At harbor sites, anglers can catch a variety of warmwater fish including largemouth bass, smallmouth bass, northern pike, bowfin, yellow perch, rock bass and other sunfish. You never know what you will catch next.

DEC requests your help with recovering heads from Coho Salmon caught in Lake Ontario beginning in 2018. We are comparing Coho Salmon stocking strategies by mass marking and/or tagging all stocked Coho Salmon in 2016-2018, and wild vs. stocked Coho Salmon by clipping adipose fins in 2016-2018. For more information on data to include with coho heads and freezer locations for drop-off, see Coho Salmon Head Collection page.

Chautauqua Lake

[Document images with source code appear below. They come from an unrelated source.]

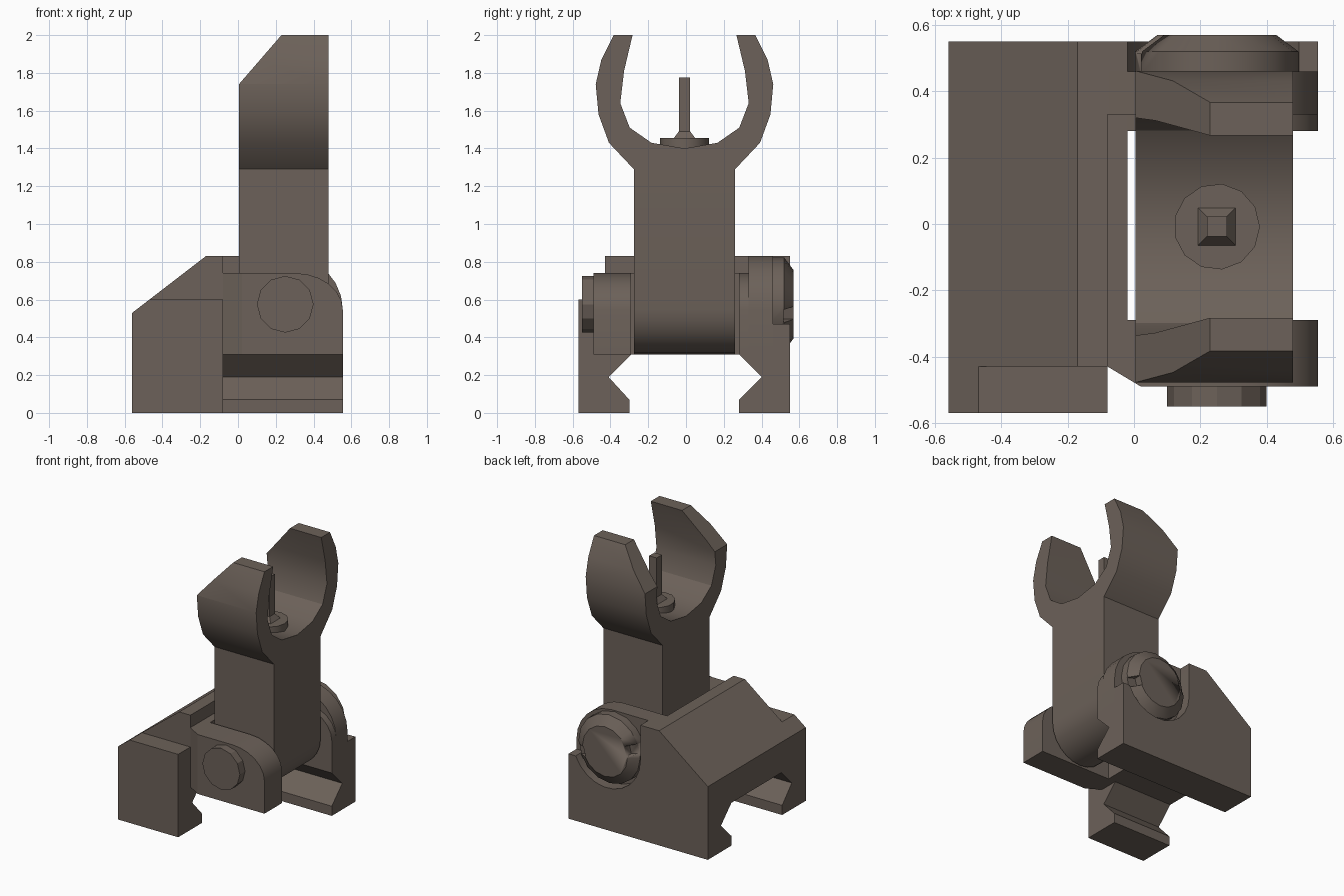
import bpy, bmesh, math
from mathutils import Vector

if "Cube" in bpy.data.objects:
    bpy.data.objects.remove(bpy.data.objects["Cube"])

mat = bpy.data.materials.new("dark_metal")
mat.diffuse_color = (0.15, 0.12, 0.10, 1)
mat.use_nodes = True
mat.node_tree.nodes["Principled BSDF"].inputs["Base Color"].default_value = mat.diffuse_color


def finish(bm, name):
    bmesh.ops.recalc_face_normals(bm, faces=bm.faces)
    me = bpy.data.meshes.new(name)
    bm.to_mesh(me)
    bm.free()
    ob = bpy.data.objects.new(name, me)
    ob.data.materials.append(mat)
    bpy.context.collection.objects.link(ob)
    return ob


def loft(name, axis, rings, cut=None):
    """Join 2D outlines [(position, points), ...] along an axis; optionally slice by a plane."""
    place = {"x": lambda a, p: (a, p[0], p[1]),
             "y": lambda a, p: (p[0], a, p[1]),
             "z": lambda a, p: (p[0], p[1], a)}[axis]
    bm = bmesh.new()
    vs = [[bm.verts.new(place(a, p)) for p in pts] for a, pts in rings]
    n = len(vs[0])
    for r, s in zip(vs, vs[1:]):
        for i in range(n):
            j = (i + 1) % n
            bm.faces.new((r[i], r[j], s[j], s[i]))
    bm.faces.new(vs[0])
    bm.faces.new(vs[-1])
    if cut:
        bmesh.ops.recalc_face_normals(bm, faces=bm.faces)
        geom = bm.verts[:] + bm.edges[:] + bm.faces[:]
        bmesh.ops.bisect_plane(bm, geom=geom, plane_co=cut[0], plane_no=cut[1], clear_outer=True)
        edges = [e for e in bm.edges if e.is_boundary]
        bmesh.ops.holes_fill(bm, edges=edges, sides=0)
    return finish(bm, name)


def prism(name, axis, a, b, pts, cut=None):
    return loft(name, axis, [(a, pts), (b, pts)], cut)


def arc(cx, cz, rx, rz, a0, a1, n):
    return [(cx + rx * math.cos(math.radians(a0 + (a1 - a0) * i / n)),
             cz + rz * math.sin(math.radians(a0 + (a1 - a0) * i / n))) for i in range(n + 1)]


def circle(cx, cz, r, n):
    return arc(cx, cz, r, r, 0, 360, n)[:-1]


def square(cx, cy, h):
    return [(cx - h, cy - h), (cx + h, cy - h), (cx + h, cy + h), (cx - h, cy + h)]


# Rail clamp block with dovetail groove and sloped top
slope = Vector((-0.30, 0, 0.39))
prism("clamp_block", "x", -0.56, -0.08,
      [(-0.57, 0), (-0.30, 0), (-0.30, 0.07), (-0.41, 0.19), (-0.29, 0.31), (0.28, 0.31),
       (0.40, 0.19), (0.28, 0.07), (0.28, 0), (0.55, 0), (0.55, 0.83), (-0.43, 0.83),
       (-0.43, 0.60), (-0.57, 0.60)], (Vector((-0.56, 0, 0.53)), slope))

# Rear jaw under the rear lug
prism("rear_jaw", "x", -0.08, 0.555,
      [(0.28, 0), (0.46, 0), (0.46, 0.32), (0.28, 0.31), (0.40, 0.19), (0.28, 0.07)])

# Bridge between the hinge lugs
prism("hinge_bridge", "z", 0.31, 0.74, [(-0.08, -0.29), (-0.02, -0.29), (-0.02, 0.33), (-0.08, 0.33)])

# Hinge lugs with rounded upper corner
low_round = arc(0.30, 0.545, 0.255, 0.195, 0, 90, 6)
high_round = arc(0.27, 0.545, 0.285, 0.285, 0, 90, 6)
prism("front_lug", "y", -0.49, -0.29, [(0.02, 0.31), (0.555, 0.31)] + low_round + [(0.02, 0.74)])
prism("front_lug_root", "z", 0.31, 0.74, [(-0.08, -0.43), (0.02, -0.49), (0.02, -0.29), (-0.08, -0.29)])
prism("rear_lug_inner", "y", 0.28, 0.33, [(-0.08, 0.31), (0.555, 0.31)] + low_round + [(-0.08, 0.74)])
prism("rear_lug", "y", 0.33, 0.46, [(-0.08, 0.31), (0.555, 0.31)] + high_round + [(-0.08, 0.83)])

# Outer cheek plate with a round pocket for the button
prism("rear_cheek", "y", 0.46, 0.55,
      [(-0.08, 0), (0.555, 0), (0.555, 0.47)] + arc(0.25, 0.575, 0.27, 0.27, -23, -180, 10)
      + [(-0.02, 0.83), (-0.08, 0.83)])

# Hinge pin and chamfered button
prism("hinge_pin", "y", -0.55, -0.48, circle(0.25, 0.575, 0.15, 12))
button = loft("release_button", "y", [(0.45, circle(0.25, 0.575, 0.247, 16)),
                                      (0.52, circle(0.25, 0.575, 0.247, 16)),
                                      (0.57, circle(0.25, 0.575, 0.18, 16))])
for i, ang in enumerate((165, -15)):
    a = math.radians(ang)
    u, v = Vector((math.cos(a), math.sin(a))), Vector((-math.sin(a), math.cos(a)))
    c = Vector((0.25, 0.575))
    notch = prism(f"notch_cutter_{i}", "y", 0.515, 0.60,
                  [tuple(c + u * r + v * w) for r, w in ((0.17, -0.035), (0.3, -0.035), (0.3, 0.035), (0.17, 0.035))])
    notch.hide_render = True
    notch.display_type = "WIRE"
    mod = button.modifiers.new("notch", "BOOLEAN")
    mod.operation = "DIFFERENCE"
    mod.object = notch

# Folding post with rounded foot
prism("sight_post", "y", -0.275, 0.26,
      arc(0.2425, 0.55, 0.2375, 0.24, 180, 360, 12) + [(0.48, 1.29), (0.005, 1.29)])

# Protective ears, mirrored half outline, bevelled at the -x top
MID = -0.008
outer = [(0.268, 1.29), (0.40, 1.43), (0.455, 1.58), (0.47, 1.74), (0.44, 1.87), (0.375, 2.0)]
inner = [(0.275, 2.0), (0.32, 1.81), (0.34, 1.64), (0.29, 1.51), (0.175, 1.43)]
half = outer + inner
prism("sight_ears", "x", 0.005, 0.48,
      [(MID + y, z) for y, z in half] + [(MID, 1.40)] + [(MID - y, z) for y, z in reversed(half)],
      (Vector((0.005, 0, 1.74)), Vector((-0.26, 0, 0.225))))

# Aiming pin on its round seat
prism("pin_seat", "z", 1.39, 1.455, circle(0.25, MID, 0.13, 13))
loft("aiming_pin", "z", [(1.45, square(0.25, MID, 0.06)), (1.49, square(0.25, MID, 0.03)),
                         (1.775, square(0.25, MID, 0.03))])

# Smooth only the curved runs
for ob in bpy.context.collection.objects:
    ob.select_set(True)
bpy.context.view_layer.objects.active = button
bpy.ops.object.shade_smooth_by_angle(angle=math.radians(29))
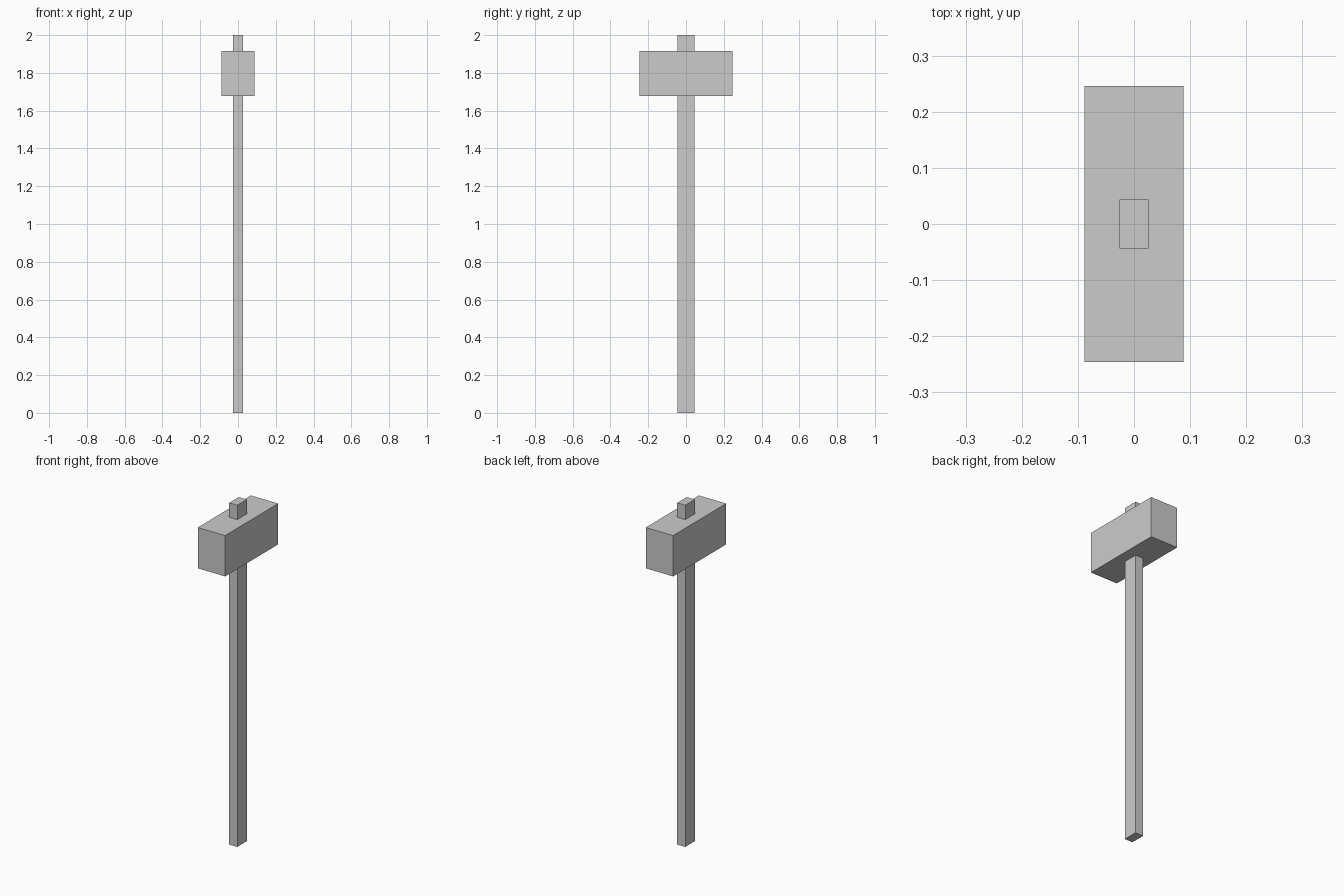
import bpy

if "Cube" in bpy.data.objects:
    bpy.data.objects.remove(bpy.data.objects["Cube"])


def box(name, size, z_min, z_max):
    """Box centred on x = y = 0, spanning z_min to z_max."""
    bpy.ops.mesh.primitive_cube_add(size=1, location=(0, 0, (z_min + z_max) / 2))
    ob = bpy.context.object
    ob.name = name
    ob.scale = (size[0], size[1], z_max - z_min)
    bpy.ops.object.transform_apply(location=False, rotation=False, scale=True)
    return ob


# Long square-edged shaft, running through the head and out the top
box("handle", (0.052, 0.088), 0.0, 2.0)

# Heavy block head, long axis front to back
box("mallet_head", (0.177, 0.491), 1.677, 1.916)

The walleye fishing continues to be quite good, with a few slow days mixed in. Best action has been tight along weed lines. Slow trolling less than 2 mph with worm harnesses has been tops. Casted or trolled stickbaits produce catches as well. Muskellunge fishing has been fair along weedlines. Try trolling large stickbaits along weed edges or casting large stickbaits over weed beds and retrieving towards open water. Largemouth bass are biting well around docks and around weed beds. Bass fishing is by catch and release only, artificial lures only until 3rd Saturday in June. See the Chautauqua Lake page for more fishing information.

Inland Trout Fishing

The area streams are in good shape with moderate to slightly lower flows and relatively cool temperatures. Trout are looking up and readily taking surface flies. Look for hatches of sulphurs, caddisflies, stoneflies and March browns on the streams that have them. Productive offerings for spinning anglers include worms, salted minnows and small in-line spinners. Western New York anglers have a variety of Wild Trout Streams, Stocked Streams and Stocked Lakes to choose from. In addition, Public Fishing Rights Maps are available for many of the region's best streams. Check out the Fishing for Stream Trout page for introductory information on trout baits, lures, fishing equipment and techniques.

Spring Trout Stocking

All of western New York's trout stocking waters have been stocked with all of designated stocking increments. For County lists of stocked waters and numbers of trout stocked, see the Spring Trout Stocking 2018 page.

If you need more fishing information or would like to contribute to the fishing report, please call or e-mail Mike Todd (716-851-7010; fwfish9@dec.ny.gov). Good Luck Fishing!

The fishing hotline can also be heard at (716) 679-ERIE or (716) 855-FISH.